The Covid-19 challenges have conspired with other market factors to significantly hit FBC Holdings’ top line.
Total income for the group declined 34% to 4.8bn in the reviewed period from ZWL$7.3bn reported in the same period last year. The subdued income outturn was largely influenced by a 76% reduction in net trading and dealing income.
Volumes were also subdued.
“.…The period was characterised by a challenging macroeconomic environment brought about by the Covid-19 pandemic, which had a significant impact on business operations.
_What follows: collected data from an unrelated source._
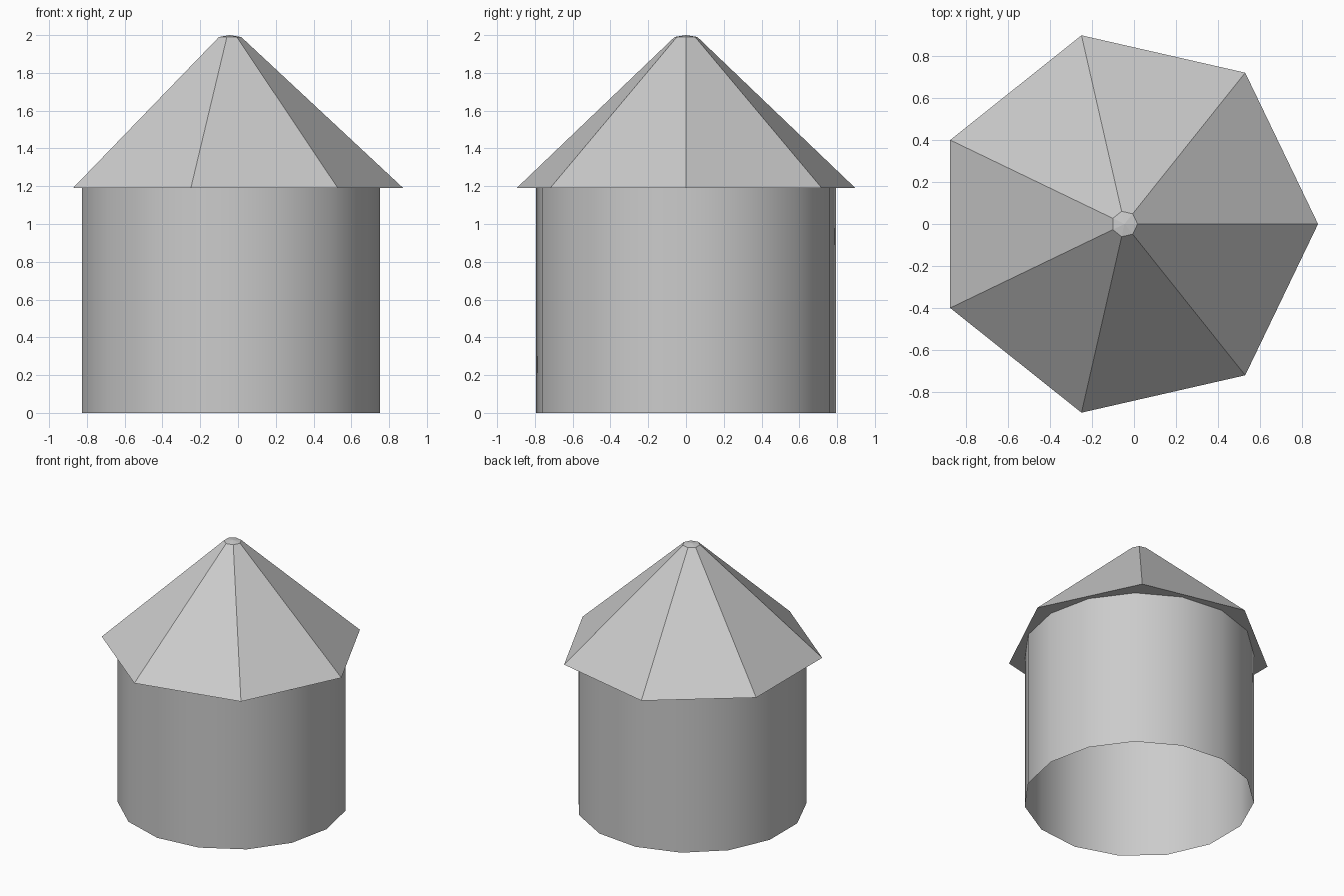
import bpy, bmesh
from math import cos, sin, pi, radians

if "Cube" in bpy.data.objects:
    bpy.data.objects.remove(bpy.data.objects["Cube"])

CX = -0.045      # axis of the tower
EAVE = 1.19      # height of wall top and roof edge


def ring(bm, sides, radius, z):
    return [bm.verts.new((CX + radius * cos(2 * pi * i / sides),
                          radius * sin(2 * pi * i / sides), z)) for i in range(sides)]


def bridge(bm, low, high):
    n = len(low)
    for i in range(n):
        j = (i + 1) % n
        bm.faces.new((low[i], low[j], high[j], high[i]))


def finish(bm, name):
    mesh = bpy.data.meshes.new(name)
    bm.to_mesh(mesh)
    bm.free()
    obj = bpy.data.objects.new(name, mesh)
    bpy.context.collection.objects.link(obj)
    return obj


# Round wall: open 15-sided tube, smooth shaded
bm = bmesh.new()
bridge(bm, ring(bm, 15, 0.798, 0), ring(bm, 15, 0.798, EAVE))
wall = finish(bm, "wall")
bpy.context.view_layer.objects.active = wall
wall.select_set(True)
bpy.ops.object.shade_smooth_by_angle(angle=radians(35))

# Seven-sided roof: flat slopes, shallow tip and flat underside
bm = bmesh.new()
eave = ring(bm, 7, 0.92, EAVE)
collar = ring(bm, 7, 0.062, 1.99)
bridge(bm, eave, collar)
tip = bm.verts.new((CX, 0, 2.0))
for i in range(7):
    bm.faces.new((collar[i], collar[(i + 1) % 7], tip))
bm.faces.new(eave[::-1])
finish(bm, "roof")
Successive episodes of lockdown measures have culminated in the adoption of remote working arrangements, with reduced business operating hours, militating against the group’s capacity to aggressively grow revenue lines across business segments,” board chairman Herbert Nkala said.
“Despite the tough operating environment, the Group is making good progress in its various strategies. We continue to grow our key focus areas, leveraging on emergent opportunities from the relatively stable macro-economic environment. We are in the process of simplifying our business processes through digital value chains in order to improve customer experience.”
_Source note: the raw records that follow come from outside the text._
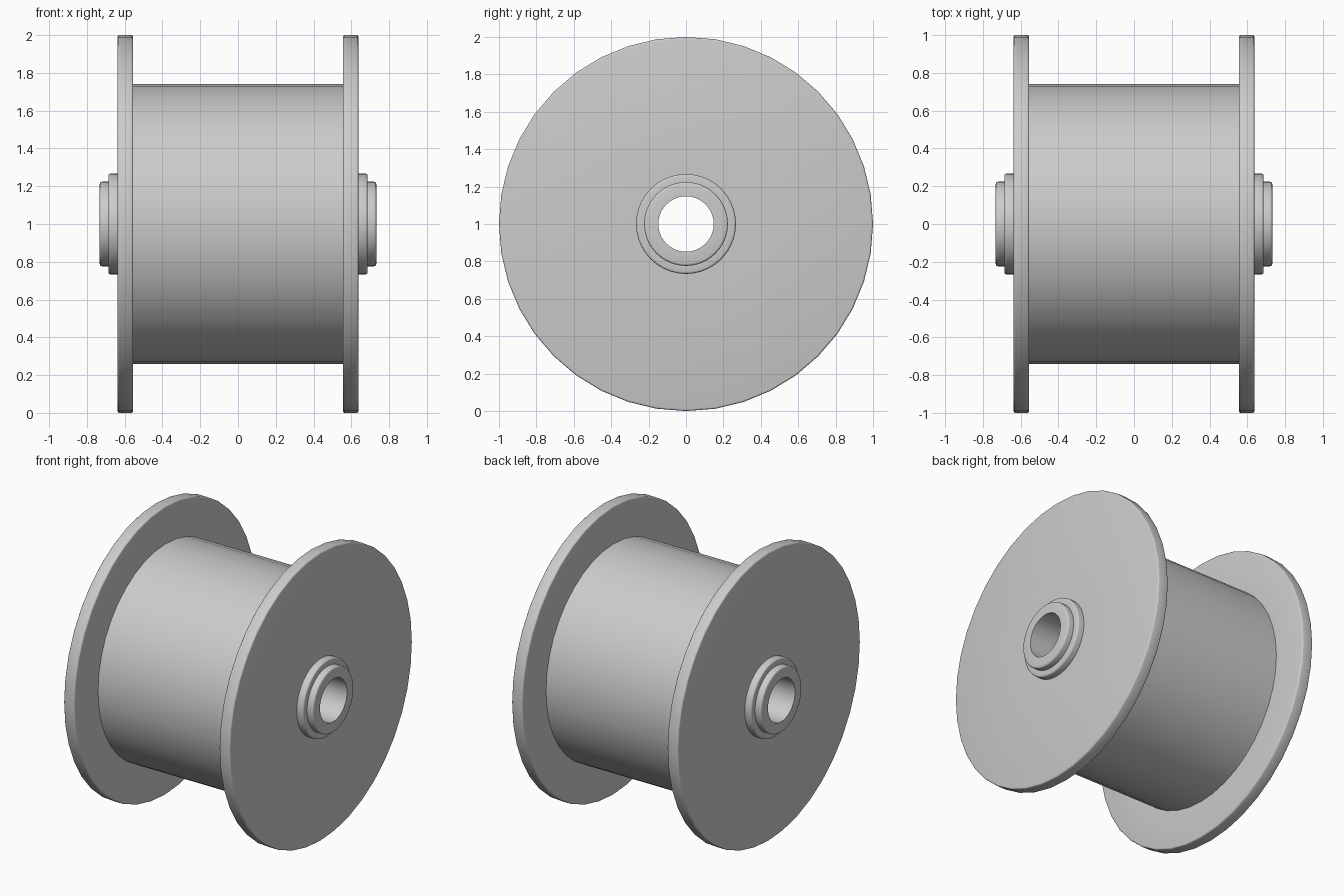
import bpy, bmesh
from math import sin, cos, pi, radians

if "Cube" in bpy.data.objects:
    bpy.data.objects.remove(bpy.data.objects["Cube"])

SIDES = 40


def rounded(x, r, b, outer_first):
    """Small quarter-round at the outer corner (x, r) of a step facing +x or -x."""
    sx = 1 if outer_first else -1
    pts = []
    for i in range(4):
        a = pi / 2 * i / 3
        pts.append((x - sx * b + sx * b * sin(a), r - b + b * cos(a)))
    return pts if outer_first else pts[::-1]


# Half profile (x, radius) from the drum middle to the bore mouth
half = [(0.555, 0.74)]                              # drum meets flange
half += rounded(0.555, 1.0, 0.010, False)           # flange inner rim
half += rounded(0.637, 1.0, 0.010, True)            # flange outer rim
half += [(0.637, 0.267)]
half += rounded(0.686, 0.267, 0.012, True)          # wide collar
half += [(0.686, 0.224)]
half += rounded(0.732, 0.224, 0.012, True)          # narrow collar
half += [(0.732, 0.148)]                            # bore mouth
# (the flange inner rim keeps its round on the drum-facing side)
half[1:5] = [(0.565 - 0.010 * sin(pi / 2 * i / 3), 0.99 + 0.010 * cos(pi / 2 * i / 3))
             for i in range(3, -1, -1)]

# Mirror the half to get the closed profile; the wrap edges form drum and bore
profile = half + [(-x, r) for x, r in reversed(half)]

# Revolve about the x axis
bm = bmesh.new()
rings = [[bm.verts.new((x, r * sin(2 * pi * k / SIDES), 1 + r * cos(2 * pi * k / SIDES)))
          for k in range(SIDES)] for x, r in profile]
for i, ring in enumerate(rings):
    nxt = rings[(i + 1) % len(rings)]
    for k in range(SIDES):
        m = (k + 1) % SIDES
        bm.faces.new((ring[k], ring[m], nxt[m], nxt[k]))
bmesh.ops.recalc_face_normals(bm, faces=bm.faces)
mesh = bpy.data.meshes.new("spool")
bm.to_mesh(mesh)
bm.free()
spool = bpy.data.objects.new("spool", mesh)
bpy.context.collection.objects.link(spool)

# Smooth rounds and barrel, crisp steps
bpy.context.view_layer.objects.active = spool
spool.select_set(True)
bpy.ops.object.shade_smooth_by_angle(angle=radians(40))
He said the group was now implementing digital solutions to help grow the business.
The group’s net insurance premium earned was 40% ahead of the same period last year, at ZWL$635.16m.
He said the insurance portfolio has remained susceptible to the subdued economic activity and general reduction of consumer disposable income.
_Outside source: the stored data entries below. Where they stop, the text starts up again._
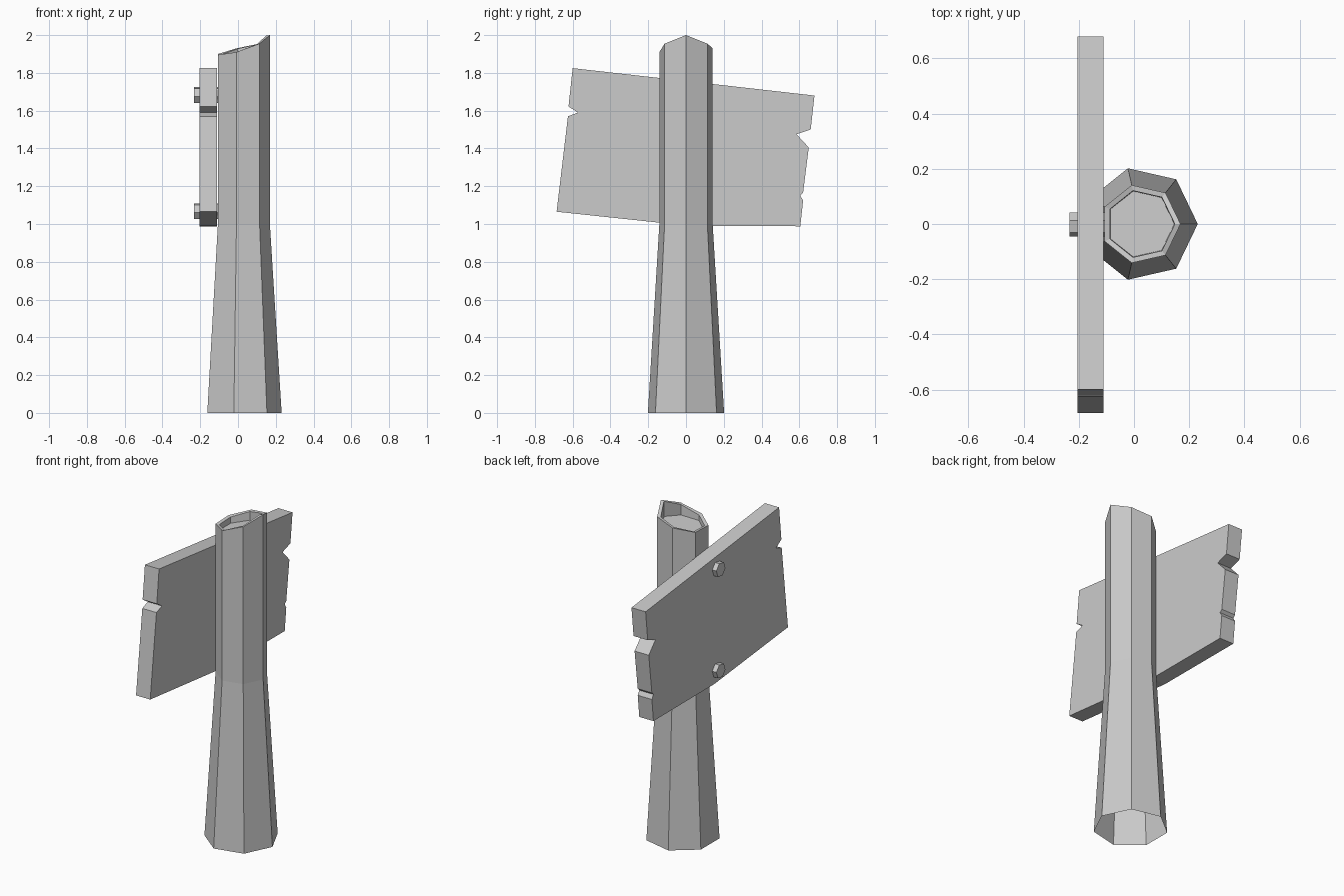
import bpy, bmesh
from math import sin, cos, pi, radians

if "Cube" in bpy.data.objects:
    bpy.data.objects.remove(bpy.data.objects["Cube"])


def make_object(name, bm):
    bmesh.ops.recalc_face_normals(bm, faces=bm.faces)
    mesh = bpy.data.meshes.new(name)
    bm.to_mesh(mesh)
    bm.free()
    obj = bpy.data.objects.new(name, mesh)
    bpy.context.collection.objects.link(obj)
    return obj


def extrude_x(name, outline, x0, x1):
    """Prism along x from a (y, z) outline."""
    bm = bmesh.new()
    rings = [[bm.verts.new((x, y, z)) for y, z in outline] for x in (x0, x1)]
    n = len(outline)
    for i in range(n):
        j = (i + 1) % n
        bm.faces.new((rings[0][i], rings[0][j], rings[1][j], rings[1][i]))
    bm.faces.new(rings[0])
    bm.faces.new(rings[1])
    return make_object(name, bm)


# Post: seven-sided, flared foot, slanted broken top with a recessed face, open base
SIDES = 7
top_z = [2.0, 1.955, 1.93, 1.90, 1.895, 1.91, 1.955]
levels = [
    (0.207, [0.0] * SIDES),
    (0.1447, [1.0] * SIDES),
    (0.1447, top_z),
    (0.124, [z - 0.003 for z in top_z]),
    (0.122, [1.905, 1.89, 1.875, 1.86, 1.86, 1.875, 1.89]),
]
bm = bmesh.new()
rings = []
for r, heights in levels:
    rings.append([bm.verts.new((0.024 + r * cos(2 * pi * i / SIDES),
                                r * sin(2 * pi * i / SIDES), h))
                  for i, h in enumerate(heights)])
for a, b in zip(rings, rings[1:]):
    for i in range(SIDES):
        j = (i + 1) % SIDES
        bm.faces.new((a[i], a[j], b[j], b[i]))
bm.faces.new(rings[-1])
make_object("post", bm)

# Sign board: tilted plank with chipped ends
board = [(-0.60, 1.825), (0.68, 1.68), (0.66, 1.50), (0.585, 1.475),
         (0.65, 1.405), (0.62, 1.165), (0.605, 1.15), (0.62, 1.125),
         (0.605, 0.988), (0.02, 0.99), (-0.685, 1.065), (-0.625, 1.57),
         (-0.572, 1.59), (-0.622, 1.622)]
extrude_x("sign_board", board, -0.205, -0.11)

# Hexagonal bolts through the board
for name, z in (("upper_bolt", 1.683), ("lower_bolt", 1.068)):
    hexagon = [(-0.002 + 0.044 * cos(k * pi / 3 + radians(10)),
                z + 0.044 * sin(k * pi / 3 + radians(10))) for k in range(6)]
    extrude_x(name, hexagon, -0.233, -0.105)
However, net profit from property sales surged 350% in the reviewed period to ZWL$50.97m, compared to the same period last year.
This was achieved as a result of an improvement in pricing and an increased number of units sold.
The group is set to improve this revenue line following significant progress achieved on the Fontaine Ridge project in Harare’s Kuwadzana high-density suburb.
FBC cost to income ratio of 76% was achieved on the back of an 18.6% decline in administrative expenses.
This ratio, however, is significantly higher than the 39% achieved last year, mainly due to the 34% decline in total income caused by the dip in trading and exchange income.
Nkala said the group will continue to implement prudent cost containment measures against declining revenue growth and relative inflationary pressures.
FBC made a net monetary loss of ZWL$678.61m compared to ZWL$316.64m gain achieved in the corresponding period last year, mainly as a result of the increased net holding of monetary assets in line with the group’s inherent business model.
The slowing down of inflation helped to contain the net monetary loss. Total assets for the group stood at ZWL$41,67bn, a 7% increase from ZWL$39.11bn reported in December 2020.
The growth was mainly driven by a 5% growth in deposits billion to ZWL$ 25.92bn from ZWL$24.71bn.
Nkala said the group was optimistic about the economic outlook, anchored on the growth prospects of key economic sectors, a stable inflationary environment, and increased foreign currency availability supported by the International Monetary Fund (IMF)’s cash injection to world economies through its reserve asset known as the special drawing rights, two weeks ago.
IMF injected US$650bn into the world economy to help countries restore liquidity and gain fiscal space to mitigate the devastating impact of the Covid-19 pandemic, which continue to ravage economies across the world.
Zimbabwe received US$961m in SDR, a part of the US$650bn the IMF is distributing to its members.
The funding is expected to shore up Zimbabwe’s fragile economy.
Government is projecting the economy to grow by 7.8% this year, anchored on a good 2020/21 rainfall season, higher international mineral commodity prices, and a stable macroeconomic environment.
Higher growth rates are projected in agriculture, electricity generation, and manufacturing.
The government’s efforts to stabilise prices through prudent fiscal policy and rules-based monetary and exchange rate policies, have been effective and must be continued in order to enhance confidence and improve macroeconomic conditions, Nkala said.
He said stringent fiscal policies are required to reduce unbudgeted spending and redirect resources where they are most needed, including social service delivery and re-establishment of human capital in addition to measures improving revenue collection.